April 30, 2020




WASHINGTON, D.C. – The One Country Project (OCP) has compiled quotes from farmers and press reporting from across the United States describing the devastating impact of the COVID-19 pandemic on farmers’ harvests and the delayed response from President Trump and Secretary of Agriculture Sonny Perdue to mitigate the effects.

“We have seen the vicious effects of this pandemic on America’s farmers and ranchers for weeks – with farmers being forces to destroy product or leave it rotting in their fields. These men and women have been sounding the alarm to Secretary Perdue, informing him of the realities of this pandemic for American agriculture, but the USDA has failed to take swift action,” said Founding Board Member and former North Dakota Senator Heidi Heitkamp. “Food bank and pantries across the nation sit empty because of the increased need during this health crisis, and the food our farmers grow to feed this country and the world has been allowed to fester because USDA has failed to act.”


’This is a catastrophe,’ tomato grower Tony DiMare, who owns farms in south Florida and the Tampa Bay area said. ‘We haven’t even started to calculate it. It’s going to be in the millions of dollars. Losses mount every day.’” (WTSP, 04/08/20)

“In Wisconsin and Ohio, farmers are dumping thousands of gallons of fresh milk into lagoons and manure pits. An Idaho farmer has dug huge ditches to bury 1 million pounds of onions. And in South Florida, a region that supplies much of the Eastern half of the United States with produce, tractors are crisscrossing bean and cabbage fields, plowing perfectly ripe vegetables back into the soil.” (New York Times, 04/11/20)

“The amount of waste is staggering. The nation’s largest dairy cooperative, Dairy Farmers of America, estimates that farmers are dumping as many as 3.7 million gallons of milk each day. A single chicken processor is smashing 750,000 unhatched eggs every week.” (New York Times, 04/11/20)

Two million chickens on several farms in Delaware and Maryland will be “depopulated” — meaning humanely killed — due to a lack of employees at chicken processing plants, according to a statement from Delmarva Poultry Industry Inc… The Maryland Department of Agriculture says it learned of the company’s plans on April 9 and “continues to monitor for any developments.” (CNN, 04/26/20)

Tens of millions of pounds of American-grown produce is rotting in fields as food banks across the country scramble to meet a massive surge in demand, a two-pronged disaster that has deprived farmers of billions of dollars in revenue while millions of newly jobless Americans struggle to feed their families.” (Politico, 04/26/2020)

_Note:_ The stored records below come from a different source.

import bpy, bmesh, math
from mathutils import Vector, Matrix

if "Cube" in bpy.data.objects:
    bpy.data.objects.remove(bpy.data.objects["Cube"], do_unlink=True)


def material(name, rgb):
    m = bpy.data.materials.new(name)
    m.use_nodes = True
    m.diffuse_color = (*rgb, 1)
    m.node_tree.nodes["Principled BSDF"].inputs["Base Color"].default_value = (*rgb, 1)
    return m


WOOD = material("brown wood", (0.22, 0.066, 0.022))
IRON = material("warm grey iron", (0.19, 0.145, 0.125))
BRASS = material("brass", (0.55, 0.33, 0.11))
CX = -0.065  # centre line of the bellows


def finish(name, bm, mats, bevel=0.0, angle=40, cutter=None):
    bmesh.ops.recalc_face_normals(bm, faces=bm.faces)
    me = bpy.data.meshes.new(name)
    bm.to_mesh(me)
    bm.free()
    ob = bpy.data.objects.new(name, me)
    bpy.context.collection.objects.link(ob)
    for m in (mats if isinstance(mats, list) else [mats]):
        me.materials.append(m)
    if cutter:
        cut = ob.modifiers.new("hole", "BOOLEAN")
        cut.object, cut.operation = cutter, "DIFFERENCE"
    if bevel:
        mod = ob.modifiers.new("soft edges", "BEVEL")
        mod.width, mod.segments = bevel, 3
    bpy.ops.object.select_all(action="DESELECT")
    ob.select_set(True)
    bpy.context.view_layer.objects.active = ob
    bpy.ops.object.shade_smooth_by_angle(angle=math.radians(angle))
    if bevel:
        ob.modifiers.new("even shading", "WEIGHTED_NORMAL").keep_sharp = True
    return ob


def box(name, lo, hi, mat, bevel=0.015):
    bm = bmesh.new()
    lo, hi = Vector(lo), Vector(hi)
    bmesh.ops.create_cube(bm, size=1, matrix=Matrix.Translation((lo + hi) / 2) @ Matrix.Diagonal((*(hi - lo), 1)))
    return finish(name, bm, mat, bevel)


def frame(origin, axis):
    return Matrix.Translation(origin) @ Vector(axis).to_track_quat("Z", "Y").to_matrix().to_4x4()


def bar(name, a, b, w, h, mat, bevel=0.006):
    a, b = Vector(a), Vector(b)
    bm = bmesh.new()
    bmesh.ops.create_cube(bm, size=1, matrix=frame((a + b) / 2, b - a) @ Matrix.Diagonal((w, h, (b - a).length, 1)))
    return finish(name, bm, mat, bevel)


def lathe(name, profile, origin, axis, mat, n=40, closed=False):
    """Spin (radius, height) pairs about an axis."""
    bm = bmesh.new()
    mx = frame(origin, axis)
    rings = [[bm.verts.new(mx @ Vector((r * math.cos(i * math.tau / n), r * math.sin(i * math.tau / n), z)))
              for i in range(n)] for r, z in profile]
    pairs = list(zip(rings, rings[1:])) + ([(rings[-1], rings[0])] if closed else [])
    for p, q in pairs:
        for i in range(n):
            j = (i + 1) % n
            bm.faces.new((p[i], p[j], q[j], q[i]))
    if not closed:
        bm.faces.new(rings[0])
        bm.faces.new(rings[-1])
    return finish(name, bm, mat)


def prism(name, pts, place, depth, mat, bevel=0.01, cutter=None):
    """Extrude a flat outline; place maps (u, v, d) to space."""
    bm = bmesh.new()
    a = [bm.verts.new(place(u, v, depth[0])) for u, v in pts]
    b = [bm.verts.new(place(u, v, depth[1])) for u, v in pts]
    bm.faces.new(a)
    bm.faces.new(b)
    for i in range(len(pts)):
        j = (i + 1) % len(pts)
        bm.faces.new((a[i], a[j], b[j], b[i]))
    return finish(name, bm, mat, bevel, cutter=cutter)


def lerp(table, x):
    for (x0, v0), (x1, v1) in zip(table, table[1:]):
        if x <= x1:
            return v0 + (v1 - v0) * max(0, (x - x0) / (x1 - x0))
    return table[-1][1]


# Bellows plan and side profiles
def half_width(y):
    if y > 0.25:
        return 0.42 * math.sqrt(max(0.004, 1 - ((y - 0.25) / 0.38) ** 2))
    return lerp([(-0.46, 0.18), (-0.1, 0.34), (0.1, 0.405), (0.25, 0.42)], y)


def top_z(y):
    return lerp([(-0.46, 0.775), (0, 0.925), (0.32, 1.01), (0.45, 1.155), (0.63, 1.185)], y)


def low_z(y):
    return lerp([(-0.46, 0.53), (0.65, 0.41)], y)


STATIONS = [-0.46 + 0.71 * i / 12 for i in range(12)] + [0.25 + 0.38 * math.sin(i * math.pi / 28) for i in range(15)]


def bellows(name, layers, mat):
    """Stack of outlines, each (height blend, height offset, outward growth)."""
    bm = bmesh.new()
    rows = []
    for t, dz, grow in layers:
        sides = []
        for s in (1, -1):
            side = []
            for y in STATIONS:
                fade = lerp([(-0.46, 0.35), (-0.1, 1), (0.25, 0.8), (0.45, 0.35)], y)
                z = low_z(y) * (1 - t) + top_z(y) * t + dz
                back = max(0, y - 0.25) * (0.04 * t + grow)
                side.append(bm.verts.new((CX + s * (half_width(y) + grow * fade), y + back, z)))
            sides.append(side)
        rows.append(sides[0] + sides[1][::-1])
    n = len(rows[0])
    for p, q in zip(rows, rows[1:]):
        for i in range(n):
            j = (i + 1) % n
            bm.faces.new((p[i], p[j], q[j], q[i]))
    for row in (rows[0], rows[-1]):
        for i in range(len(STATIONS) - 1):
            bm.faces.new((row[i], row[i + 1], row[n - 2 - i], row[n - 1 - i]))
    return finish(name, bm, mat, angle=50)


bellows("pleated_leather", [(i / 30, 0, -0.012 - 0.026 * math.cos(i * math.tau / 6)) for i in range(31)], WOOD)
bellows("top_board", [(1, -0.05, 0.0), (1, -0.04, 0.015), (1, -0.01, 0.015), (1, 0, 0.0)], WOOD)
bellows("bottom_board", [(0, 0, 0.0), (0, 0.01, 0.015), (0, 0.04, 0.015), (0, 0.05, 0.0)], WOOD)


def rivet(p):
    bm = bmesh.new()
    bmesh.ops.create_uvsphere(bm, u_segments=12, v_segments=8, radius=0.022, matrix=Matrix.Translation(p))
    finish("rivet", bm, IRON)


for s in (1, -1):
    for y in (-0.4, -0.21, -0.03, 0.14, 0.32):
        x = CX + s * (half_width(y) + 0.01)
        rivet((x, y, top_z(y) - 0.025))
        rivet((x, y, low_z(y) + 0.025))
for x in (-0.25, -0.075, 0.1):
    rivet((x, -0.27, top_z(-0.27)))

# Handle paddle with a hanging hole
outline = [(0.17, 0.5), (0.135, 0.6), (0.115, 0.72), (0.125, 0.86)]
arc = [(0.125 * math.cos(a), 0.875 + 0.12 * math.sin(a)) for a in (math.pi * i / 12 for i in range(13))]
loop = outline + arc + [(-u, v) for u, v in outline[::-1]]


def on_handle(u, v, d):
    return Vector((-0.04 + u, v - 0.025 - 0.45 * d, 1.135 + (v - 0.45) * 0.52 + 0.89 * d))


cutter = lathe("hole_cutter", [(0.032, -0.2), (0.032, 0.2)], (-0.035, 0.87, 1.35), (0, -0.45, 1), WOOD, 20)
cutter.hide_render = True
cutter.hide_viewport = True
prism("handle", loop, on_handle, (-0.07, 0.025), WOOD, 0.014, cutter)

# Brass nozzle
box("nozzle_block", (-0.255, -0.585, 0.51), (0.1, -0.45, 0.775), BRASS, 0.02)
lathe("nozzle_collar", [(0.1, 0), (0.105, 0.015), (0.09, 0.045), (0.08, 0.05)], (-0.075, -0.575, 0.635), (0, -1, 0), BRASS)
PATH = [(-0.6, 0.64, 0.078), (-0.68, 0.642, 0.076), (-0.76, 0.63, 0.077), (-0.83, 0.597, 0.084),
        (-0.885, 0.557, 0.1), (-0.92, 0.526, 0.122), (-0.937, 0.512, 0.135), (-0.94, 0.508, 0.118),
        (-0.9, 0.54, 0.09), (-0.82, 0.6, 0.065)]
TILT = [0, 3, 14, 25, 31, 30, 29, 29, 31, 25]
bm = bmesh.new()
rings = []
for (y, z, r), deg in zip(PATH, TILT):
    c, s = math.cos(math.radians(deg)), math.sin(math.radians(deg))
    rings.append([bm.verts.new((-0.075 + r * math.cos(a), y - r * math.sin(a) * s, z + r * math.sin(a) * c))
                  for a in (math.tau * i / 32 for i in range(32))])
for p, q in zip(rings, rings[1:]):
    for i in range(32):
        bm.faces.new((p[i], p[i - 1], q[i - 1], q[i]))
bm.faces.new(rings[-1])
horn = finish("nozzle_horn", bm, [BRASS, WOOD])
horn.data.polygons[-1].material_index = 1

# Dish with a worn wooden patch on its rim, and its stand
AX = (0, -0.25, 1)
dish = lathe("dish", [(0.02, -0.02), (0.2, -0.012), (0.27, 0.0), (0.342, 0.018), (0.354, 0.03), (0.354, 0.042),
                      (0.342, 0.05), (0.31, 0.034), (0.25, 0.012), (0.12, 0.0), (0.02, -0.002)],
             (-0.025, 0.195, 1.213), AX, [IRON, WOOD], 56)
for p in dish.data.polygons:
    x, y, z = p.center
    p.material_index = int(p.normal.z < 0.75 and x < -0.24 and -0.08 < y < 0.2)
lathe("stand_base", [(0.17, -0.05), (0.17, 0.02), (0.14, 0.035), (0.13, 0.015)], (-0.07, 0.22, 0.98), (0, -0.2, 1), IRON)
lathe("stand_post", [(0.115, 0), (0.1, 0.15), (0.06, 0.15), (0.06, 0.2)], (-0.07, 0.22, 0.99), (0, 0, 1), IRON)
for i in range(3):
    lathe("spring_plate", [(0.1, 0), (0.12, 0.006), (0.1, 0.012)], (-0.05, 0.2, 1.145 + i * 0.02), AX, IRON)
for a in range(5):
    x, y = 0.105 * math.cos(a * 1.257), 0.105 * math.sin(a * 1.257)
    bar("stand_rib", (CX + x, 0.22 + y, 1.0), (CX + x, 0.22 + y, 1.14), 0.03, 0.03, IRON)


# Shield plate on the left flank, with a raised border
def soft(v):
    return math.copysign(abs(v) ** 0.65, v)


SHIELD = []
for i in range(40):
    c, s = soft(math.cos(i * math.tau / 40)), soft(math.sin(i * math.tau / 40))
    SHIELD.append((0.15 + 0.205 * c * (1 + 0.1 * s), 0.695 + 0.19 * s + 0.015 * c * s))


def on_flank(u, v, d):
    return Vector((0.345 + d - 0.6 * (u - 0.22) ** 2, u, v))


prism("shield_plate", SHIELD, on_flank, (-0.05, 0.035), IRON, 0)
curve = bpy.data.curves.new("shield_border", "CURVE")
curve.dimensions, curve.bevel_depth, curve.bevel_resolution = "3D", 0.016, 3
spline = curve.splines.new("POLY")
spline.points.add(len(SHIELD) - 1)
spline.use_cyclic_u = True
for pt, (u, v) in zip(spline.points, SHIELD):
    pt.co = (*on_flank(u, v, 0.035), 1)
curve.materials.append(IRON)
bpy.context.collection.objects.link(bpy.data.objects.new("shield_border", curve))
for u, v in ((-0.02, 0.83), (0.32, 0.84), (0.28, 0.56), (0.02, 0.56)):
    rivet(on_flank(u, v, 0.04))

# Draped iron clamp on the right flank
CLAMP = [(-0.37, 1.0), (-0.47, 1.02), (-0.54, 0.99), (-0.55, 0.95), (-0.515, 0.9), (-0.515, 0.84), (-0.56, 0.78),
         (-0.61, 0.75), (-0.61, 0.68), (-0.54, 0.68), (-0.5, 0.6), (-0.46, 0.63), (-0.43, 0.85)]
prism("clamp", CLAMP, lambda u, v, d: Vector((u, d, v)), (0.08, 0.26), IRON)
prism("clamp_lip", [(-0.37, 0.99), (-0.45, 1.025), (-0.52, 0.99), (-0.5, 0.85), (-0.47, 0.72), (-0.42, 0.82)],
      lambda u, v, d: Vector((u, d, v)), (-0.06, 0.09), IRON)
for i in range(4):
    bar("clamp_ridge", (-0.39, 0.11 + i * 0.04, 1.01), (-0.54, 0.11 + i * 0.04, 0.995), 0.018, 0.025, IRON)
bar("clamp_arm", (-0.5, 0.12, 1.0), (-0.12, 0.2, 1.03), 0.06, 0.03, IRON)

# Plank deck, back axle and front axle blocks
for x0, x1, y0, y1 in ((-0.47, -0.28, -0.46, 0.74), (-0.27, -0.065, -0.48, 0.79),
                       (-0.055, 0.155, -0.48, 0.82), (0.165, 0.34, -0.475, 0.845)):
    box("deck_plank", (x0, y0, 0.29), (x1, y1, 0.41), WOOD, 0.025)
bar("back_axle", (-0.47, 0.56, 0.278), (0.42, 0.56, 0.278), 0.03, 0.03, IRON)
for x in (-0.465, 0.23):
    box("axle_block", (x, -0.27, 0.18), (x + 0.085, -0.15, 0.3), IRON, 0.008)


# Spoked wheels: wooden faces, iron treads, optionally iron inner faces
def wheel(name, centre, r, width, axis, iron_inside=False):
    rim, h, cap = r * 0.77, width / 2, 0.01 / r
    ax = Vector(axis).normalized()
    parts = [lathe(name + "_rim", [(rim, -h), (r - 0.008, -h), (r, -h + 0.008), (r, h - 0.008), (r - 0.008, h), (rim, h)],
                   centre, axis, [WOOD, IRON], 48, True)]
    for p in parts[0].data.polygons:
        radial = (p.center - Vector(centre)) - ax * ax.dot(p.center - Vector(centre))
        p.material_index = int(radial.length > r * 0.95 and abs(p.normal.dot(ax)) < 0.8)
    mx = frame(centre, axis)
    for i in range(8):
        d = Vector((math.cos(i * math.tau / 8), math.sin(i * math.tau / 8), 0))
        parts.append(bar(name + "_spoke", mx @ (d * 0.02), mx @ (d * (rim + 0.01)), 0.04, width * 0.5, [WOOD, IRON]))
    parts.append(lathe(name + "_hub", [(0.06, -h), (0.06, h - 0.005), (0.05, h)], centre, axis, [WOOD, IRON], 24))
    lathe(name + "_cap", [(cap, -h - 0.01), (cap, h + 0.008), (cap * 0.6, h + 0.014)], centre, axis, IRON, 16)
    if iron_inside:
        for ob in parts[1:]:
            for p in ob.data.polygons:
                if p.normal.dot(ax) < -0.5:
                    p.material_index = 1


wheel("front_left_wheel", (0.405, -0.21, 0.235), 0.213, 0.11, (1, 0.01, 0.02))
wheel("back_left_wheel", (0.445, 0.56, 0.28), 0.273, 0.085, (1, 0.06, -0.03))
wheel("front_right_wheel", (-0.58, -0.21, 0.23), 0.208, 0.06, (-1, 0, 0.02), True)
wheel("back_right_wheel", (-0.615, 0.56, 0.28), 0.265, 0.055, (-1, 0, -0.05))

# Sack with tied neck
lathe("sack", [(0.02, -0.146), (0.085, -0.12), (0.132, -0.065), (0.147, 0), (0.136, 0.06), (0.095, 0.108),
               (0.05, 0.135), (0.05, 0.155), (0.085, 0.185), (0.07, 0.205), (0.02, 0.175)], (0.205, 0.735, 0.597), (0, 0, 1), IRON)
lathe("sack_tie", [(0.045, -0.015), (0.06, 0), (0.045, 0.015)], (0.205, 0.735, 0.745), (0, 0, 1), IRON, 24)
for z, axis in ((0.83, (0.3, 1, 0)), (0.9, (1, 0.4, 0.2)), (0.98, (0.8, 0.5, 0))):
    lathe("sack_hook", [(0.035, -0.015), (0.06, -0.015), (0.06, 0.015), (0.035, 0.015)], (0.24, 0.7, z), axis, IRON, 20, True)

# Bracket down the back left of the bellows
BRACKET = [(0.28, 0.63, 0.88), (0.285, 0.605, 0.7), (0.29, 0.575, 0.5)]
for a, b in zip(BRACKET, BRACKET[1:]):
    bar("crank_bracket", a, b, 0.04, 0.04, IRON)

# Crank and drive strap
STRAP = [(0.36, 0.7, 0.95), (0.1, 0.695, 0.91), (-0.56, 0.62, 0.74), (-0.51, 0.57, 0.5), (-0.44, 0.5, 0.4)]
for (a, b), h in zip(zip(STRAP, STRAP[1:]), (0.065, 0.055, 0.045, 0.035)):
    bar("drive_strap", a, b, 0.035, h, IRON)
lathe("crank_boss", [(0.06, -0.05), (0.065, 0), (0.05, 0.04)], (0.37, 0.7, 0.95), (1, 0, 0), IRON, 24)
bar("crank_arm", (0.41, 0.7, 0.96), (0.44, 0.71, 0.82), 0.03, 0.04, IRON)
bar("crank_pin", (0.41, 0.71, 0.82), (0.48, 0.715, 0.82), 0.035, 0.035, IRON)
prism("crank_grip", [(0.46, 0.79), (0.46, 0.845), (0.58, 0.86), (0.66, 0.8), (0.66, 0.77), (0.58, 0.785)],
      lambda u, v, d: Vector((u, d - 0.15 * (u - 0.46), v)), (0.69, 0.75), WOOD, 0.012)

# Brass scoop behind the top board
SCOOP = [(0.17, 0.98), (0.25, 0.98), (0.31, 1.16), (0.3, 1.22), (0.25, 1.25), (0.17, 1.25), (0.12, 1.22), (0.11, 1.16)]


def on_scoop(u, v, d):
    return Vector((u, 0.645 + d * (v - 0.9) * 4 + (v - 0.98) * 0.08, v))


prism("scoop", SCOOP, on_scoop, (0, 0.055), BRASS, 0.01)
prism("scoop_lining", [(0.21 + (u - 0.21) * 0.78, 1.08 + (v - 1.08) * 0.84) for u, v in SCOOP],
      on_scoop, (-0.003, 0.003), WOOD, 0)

“’It’s frustrating,’ said Nikki Fried, commissioner of agriculture in Florida. Fried, who is a Democrat, and much of the Florida congressional delegation asked Agriculture Secretary Sonny Perdue nearly a month ago to use his broad authority and funding to get more Florida farmers plugged into federal food purchasing and distribution programs as the food service market collapsed. ‘Unfortunately, USDA didn’t move until [last week].’” (Politico, 04/26/2020)

“In March, about a week after much of the country shut down restaurants, events and other food-service businesses, several produce groups wrote to USDA with an urgent plea to buy perishable commodities because at least $1 billion was “sitting stagnant in the supply chainThe department did not make any fresh purchases in response to that request, according to USDA records. Perdue has yet to respond to the letter. (Politico, 04/26/2020)

“The USDA has a $3 billion program to buy up food and redistribute it to the needy — but industry leaders say they took so long to develop a response that it will now do little to help.” (Business Insider, 04/27/20)

“One typical dairy in Wisconsin, the Golden E Dairy has been pouring up to 25,000 gallons of milk down the drain, reported the paper.” (Business Insider, 04/27/20)

“State officials and lawmakers pleaded for the USDA to buy up mass quantities of food from farmers after schools and restaurants around the nation shut down due to the coronavirus, but the department did not respond with a plan to buy up surplus products from farmers until last week.” (Salon, 04/27/20)